== Segment start ==

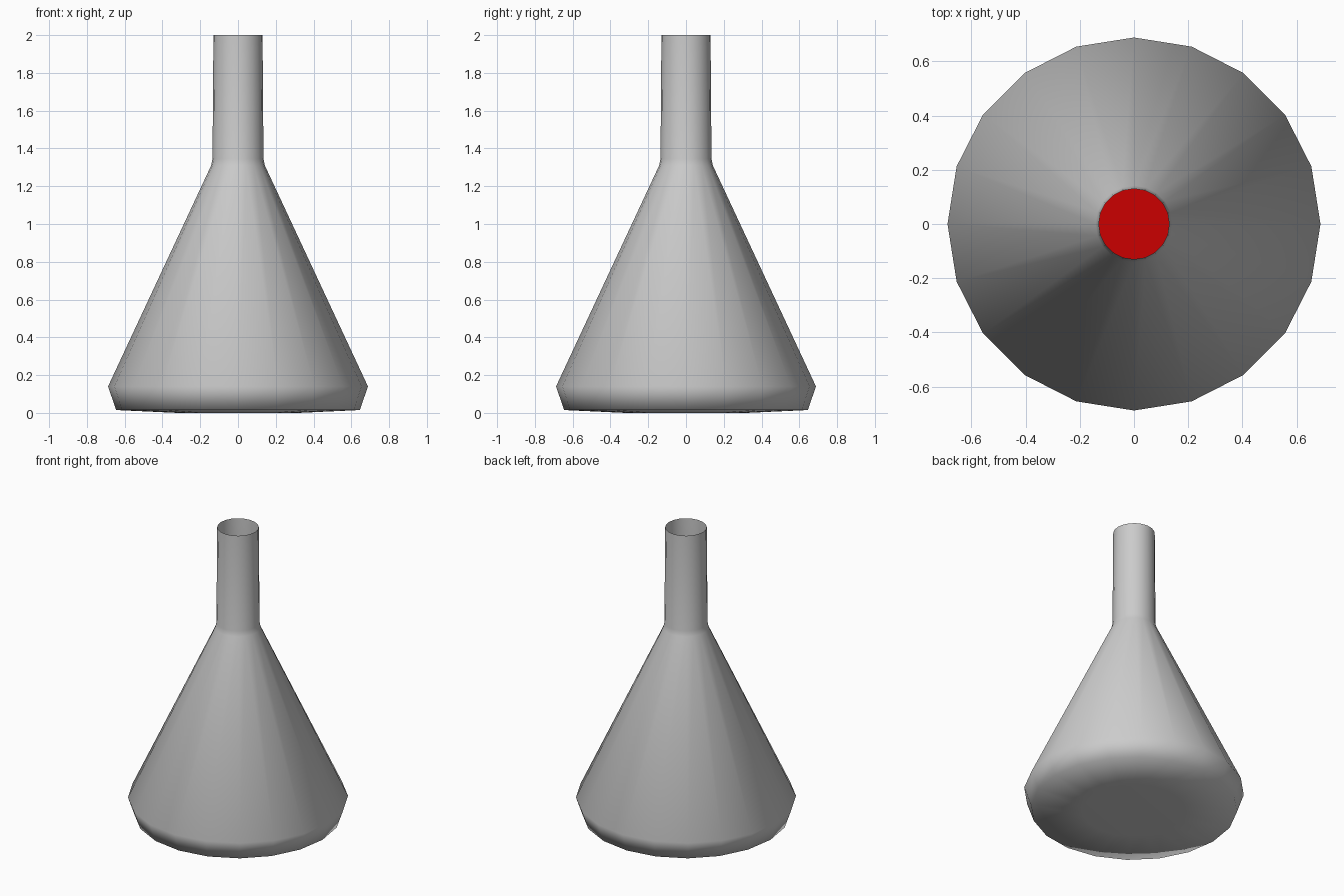
import bpy, bmesh, math

if "Cube" in bpy.data.objects:
    bpy.data.objects.remove(bpy.data.objects["Cube"])

SIDES = 20


def lathe(name, profile, cap_top=False):
    """Spin an (r, z) profile, closed at the bottom, optionally at the top."""
    bm = bmesh.new()
    rings = []
    for r, z in profile:
        rings.append([bm.verts.new((r * math.cos(2 * math.pi * i / SIDES),
                                    r * math.sin(2 * math.pi * i / SIDES), z))
                      for i in range(SIDES)])
    for a, b in zip(rings, rings[1:]):
        for i in range(SIDES):
            j = (i + 1) % SIDES
            bm.faces.new((a[i], a[j], b[j], b[i]))
    bm.faces.new(rings[0][::-1])
    if cap_top:
        bm.faces.new(rings[-1])
    mesh = bpy.data.meshes.new(name)
    bm.to_mesh(mesh)
    bm.free()
    obj = bpy.data.objects.new(name, mesh)
    bpy.context.collection.objects.link(obj)
    return obj


# Thin open flask: slightly bulged base, cone and tapering neck
flask = lathe("flask", [(0.32, 0.0), (0.645, 0.015), (0.688, 0.14),
                        (0.142, 1.31), (0.135, 1.345), (0.13, 2.0)])
flask.data.shade_smooth()

# Red liquid filling the lower part of the cone
liquid = lathe("liquid", [(0.30, 0.02), (0.625, 0.03), (0.668, 0.14),
                          (0.36, 0.80)], cap_top=True)
red = bpy.data.materials.new("red_liquid")
red.diffuse_color = (0.6, 0.0, 0.0, 1.0)
red.use_nodes = True
red.node_tree.nodes["Principled BSDF"].inputs["Base Color"].default_value = red.diffuse_color
liquid.data.materials.append(red)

== Segment end ==

REQUIRED WORK
If a line in the entries contains the word "data", copy that line out.

RESPONSE
if "Cube" in bpy.data.objects:
    bpy.data.objects.remove(bpy.data.objects["Cube"])
    mesh = bpy.data.meshes.new(name)
    obj = bpy.data.objects.new(name, mesh)
flask.data.shade_smooth()
red = bpy.data.materials.new("red_liquid")
liquid.data.materials.append(red)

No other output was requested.